== PROBLEM DETAILS ==
Across the whole listing, filter for the string "Identity" and copy every line that has it.
==*==
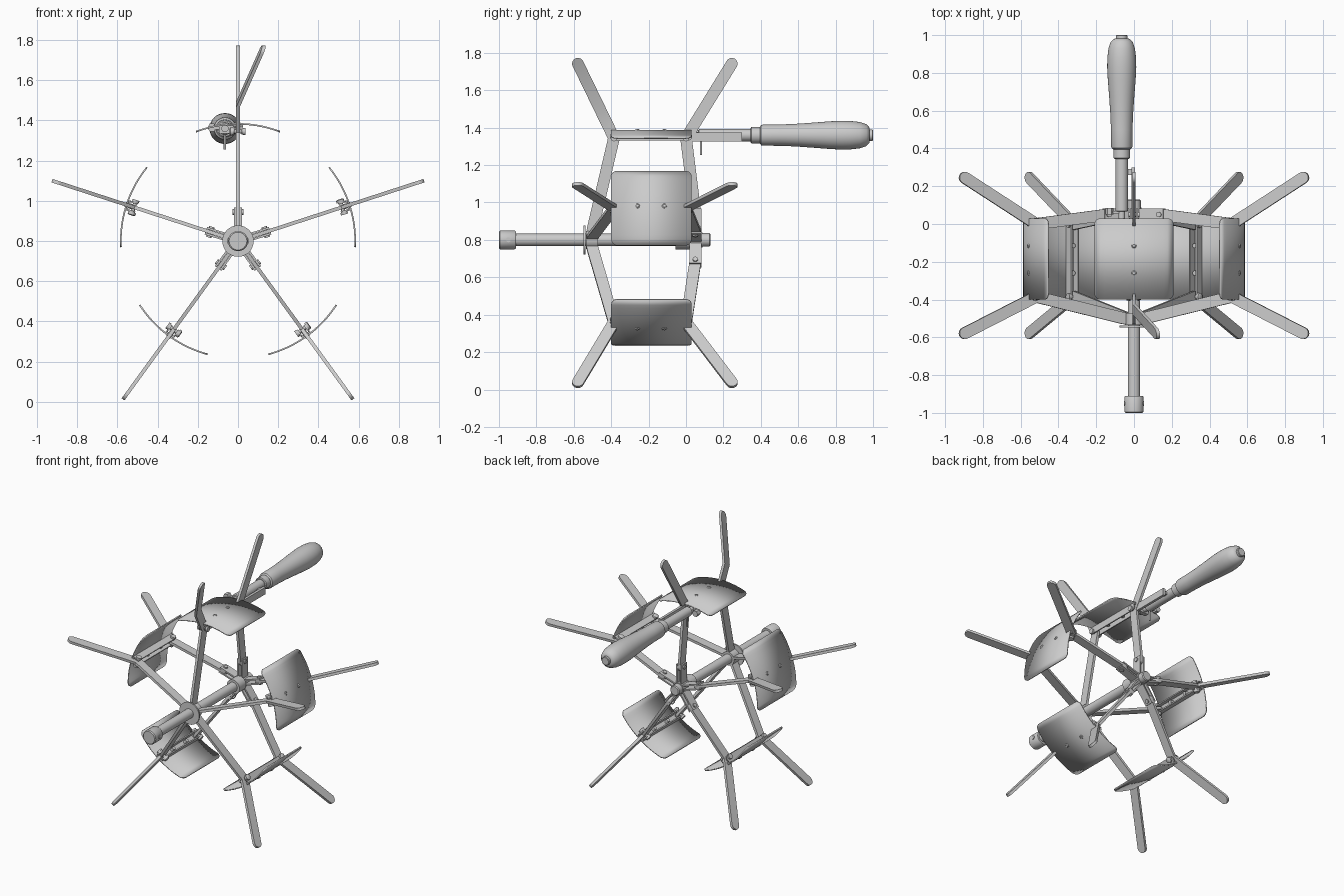
import bpy, bmesh
from math import sin, cos, pi, radians, sqrt
from mathutils import Matrix, Vector

if "Cube" in bpy.data.objects:
    bpy.data.objects.remove(bpy.data.objects["Cube"])

HUB = Vector((0, 0, 0.80))


def finish(name, bm, mat=Matrix.Identity(4), angle=35):
    bmesh.ops.recalc_face_normals(bm, faces=bm.faces)
    me = bpy.data.meshes.new(name)
    bm.to_mesh(me)
    bm.free()
    ob = bpy.data.objects.new(name, me)
    bpy.context.collection.objects.link(ob)
    ob.matrix_world = mat
    bpy.ops.object.select_all(action='DESELECT')
    ob.select_set(True)
    bpy.context.view_layer.objects.active = ob
    bpy.ops.object.shade_smooth_by_angle(angle=radians(angle))
    return ob


def lathe(name, prof, center, axis='Y', mat=Matrix.Identity(4), n=32):
    """Revolve (radius, position) pairs about an axis, capped at both ends."""
    bm = bmesh.new()
    rings = []
    for r, p in prof:
        ring = []
        for i in range(n):
            a, b = r * cos(2 * pi * i / n), r * sin(2 * pi * i / n)
            v = {'X': (p, a, b), 'Y': (a, p, b), 'Z': (a, b, p)}[axis]
            ring.append(bm.verts.new(Vector(center) + Vector(v)))
        rings.append(ring)
    for a, b in zip(rings, rings[1:]):
        for i in range(n):
            bm.faces.new((a[i], a[(i + 1) % n], b[(i + 1) % n], b[i]))
    bm.faces.new(rings[0])
    bm.faces.new(rings[-1])
    return finish(name, bm, mat)


def strap(name, p, q, w, t, mat, x=0, bend=None):
    """Flat bar with round ends between (y, r) points, optionally bent sideways."""
    p, q = Vector(p), Vector(q)
    d = (q - p).normalized()
    s = Vector((-d.y, d.x))
    pts = []
    for i in range(11):
        a = -pi / 2 + pi * i / 10
        pts.append(q + w / 2 * (d * cos(a) + s * sin(a)))
    for i in range(11):
        a = pi / 2 + pi * i / 10
        pts.append(p + w / 2 * (d * cos(a) + s * sin(a)))
    bm = bmesh.new()
    f = bm.faces.new([bm.verts.new((x - t / 2, c.x, c.y)) for c in pts])
    ext = bmesh.ops.extrude_face_region(bm, geom=[f])
    bmesh.ops.translate(bm, vec=(t, 0, 0),
                        verts=[g for g in ext['geom'] if isinstance(g, bmesh.types.BMVert)])
    if bend:
        at, slope = bend
        o = p + d * at
        bmesh.ops.bisect_plane(bm, geom=bm.verts[:] + bm.edges[:] + bm.faces[:],
                               plane_co=(0, o.x, o.y), plane_no=(0, d.x, d.y))
        for v in bm.verts:
            v.co.x += slope * max(0, (Vector((v.co.y, v.co.z)) - o).dot(d))
    return finish(name, bm, mat, 30)


def box(name, lo, hi, mat=Matrix.Identity(4)):
    bm = bmesh.new()
    bmesh.ops.create_cube(bm, size=1)
    lo, hi = Vector(lo), Vector(hi)
    for v in bm.verts:
        v.co = Vector([(lo[i] + hi[i]) / 2 + v.co[i] * (hi[i] - lo[i]) for i in range(3)])
    return finish(name, bm, mat)


def curved_plate(name, mat, rad=0.583, half=radians(21), y0=-0.40, y1=0.03, c=0.035):
    bm = bmesh.new()
    mid, hy, arc = (y0 + y1) / 2, (y1 - y0) / 2, rad * half
    us = [c * (1 - cos(pi / 2 * i / 6)) - arc for i in range(7)]
    us += [-arc + c + (arc - c) * i / 8 for i in range(1, 9)]
    us += [-u for u in reversed(us[:-1])]
    prev = None
    for u in us:
        e = max(0, c - (arc - abs(u)))
        h = hy - (c - sqrt(max(0, c * c - e * e)))
        a = u / rad
        row = [bm.verts.new((rad * sin(a), mid + k * h, rad * cos(a))) for k in (-1, 1)]
        if prev:
            bm.faces.new((prev[0], prev[1], row[1], row[0]))
        prev = row
    ob = finish(name, bm, mat)
    m = ob.modifiers.new("thickness", 'SOLIDIFY')
    m.thickness = 0.008
    m.offset = 0
    return ob


FRONT, REAR = (-0.385, 0.545), (0.0, 0.545)
W, T = 0.062, 0.018

# five folding arms around the shaft
for k in range(5):
    M = Matrix.Translation(HUB) @ Matrix.Rotation(2 * pi * k / 5, 4, 'Y')
    n = f"_{k + 1}"
    # spokes and splayed fingers (one finger on the top arm is bent)
    strap("front_spoke" + n, (-0.50, 0.055), FRONT, W, T, M)
    strap("rear_spoke" + n, (0.05, 0.145), REAR, W, T, M)
    strap("front_finger" + n, FRONT, (-0.578, 0.942), W, T, M,
          bend=(0.15, 0.40) if k == 0 else None)
    strap("rear_finger" + n, REAR, (0.245, 0.942), W, T, M)
    # curved pad and its rivets
    curved_plate("pad" + n, M)
    for j, y in enumerate((-0.26, -0.115)):
        lathe(f"pad_rivet{n}_{j}", [(0.013, 0.545), (0.013, 0.588), (0.008, 0.592)],
              (0, y, 0), 'Z', M, 16)
    # channel under the pad
    box("channel_top" + n, (-0.026, -0.40, 0.570), (0.026, 0.03, 0.578), M)
    for s in (-1, 1):
        strap(f"channel_side{n}_{s}", (-0.385, 0.553), (0.01, 0.553), 0.044, 0.008, M, x=s * 0.022)
    # pivot pins
    pin = [(0.014, -0.042), (0.020, -0.038), (0.020, -0.026), (0.010, -0.026),
           (0.010, 0.026), (0.018, 0.026), (0.018, 0.038)]
    for j, (y, r) in enumerate((FRONT, REAR)):
        lathe(f"pivot_pin{n}_{j}", pin, (0, y, r), 'X', M, 16)
    # hub lugs with pin
    for s in (-1, 1):
        box(f"hub_lug{n}_{s}", (s * 0.015 - 0.005, 0.018, 0.03),
            (s * 0.015 + 0.005, 0.082, 0.168), M)
    lathe("lug_pin" + n, [(0.014, -0.028), (0.014, 0.028)], (0, 0.05, 0.145), 'X', M, 16)

# shaft with end collars
lathe("shaft", [(0.033, -0.92), (0.033, 0.10)], HUB)
lathe("front_collar", [(0.044, -1.0), (0.05, -0.994), (0.05, -0.916), (0.046, -0.91)], HUB)
lathe("collar_cross_pin", [(0.013, -0.053), (0.013, 0.053)], HUB + Vector((0, -0.95, 0)), 'X', n=16)
lathe("rear_collar", [(0.036, 0.085), (0.036, 0.125), (0.03, 0.13)], HUB)

# front hub disc and sleeves
lathe("stop_disc", [(0.078, -0.548), (0.078, -0.538)], HUB)
lathe("front_hub", [(0.048, -0.535), (0.048, -0.47)], HUB)
lathe("rear_hub", [(0.05, -0.055), (0.05, 0.02), (0.04, 0.02), (0.04, 0.088)], HUB)

# crank handle
C = (-0.065, 0, 1.36)
lathe("handle_grip", [(0.045, 0.395), (0.054, 0.402), (0.056, 0.41), (0.057, 0.50), (0.060, 0.58),
                      (0.067, 0.68), (0.074, 0.77), (0.077, 0.83), (0.076, 0.88), (0.070, 0.93),
                      (0.058, 0.965), (0.042, 0.98), (0.030, 0.982), (0.030, 0.997), (0.026, 1.0)], C)
lathe("handle_ferrule", [(0.038, 0.345), (0.044, 0.35), (0.044, 0.40)], C)
lathe("handle_rod", [(0.027, 0.065), (0.033, 0.07), (0.033, 0.35)], C)
lathe("handle_spindle", [(0.018, -0.02), (0.018, 0.08)], C, n=16)
box("handle_bracket", (-0.095, 0.0, 1.335), (-0.02, 0.03, 1.375))
box("handle_stay", (-0.012, 0.0, 1.325), (0.006, 0.30, 1.375))
box("handle_stay_clip", (-0.06, 0.26, 1.345), (0.0, 0.29, 1.365))
lathe("handle_lock_pin", [(0.006, 1.255), (0.006, 1.345)], (-0.065, 0.08, 0), 'Z', n=12)
lathe("bracket_bolt", [(0.022, 0.05), (0.022, 0.085)], (-0.13, 0, 1.365), n=6)
box("bracket_bolt_arm", (-0.14, 0.055, 1.355), (-0.06, 0.07, 1.37))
==*==
== ANSWER SPACE ==
def finish(name, bm, mat=Matrix.Identity(4), angle=35):
def lathe(name, prof, center, axis='Y', mat=Matrix.Identity(4), n=32):
def box(name, lo, hi, mat=Matrix.Identity(4)):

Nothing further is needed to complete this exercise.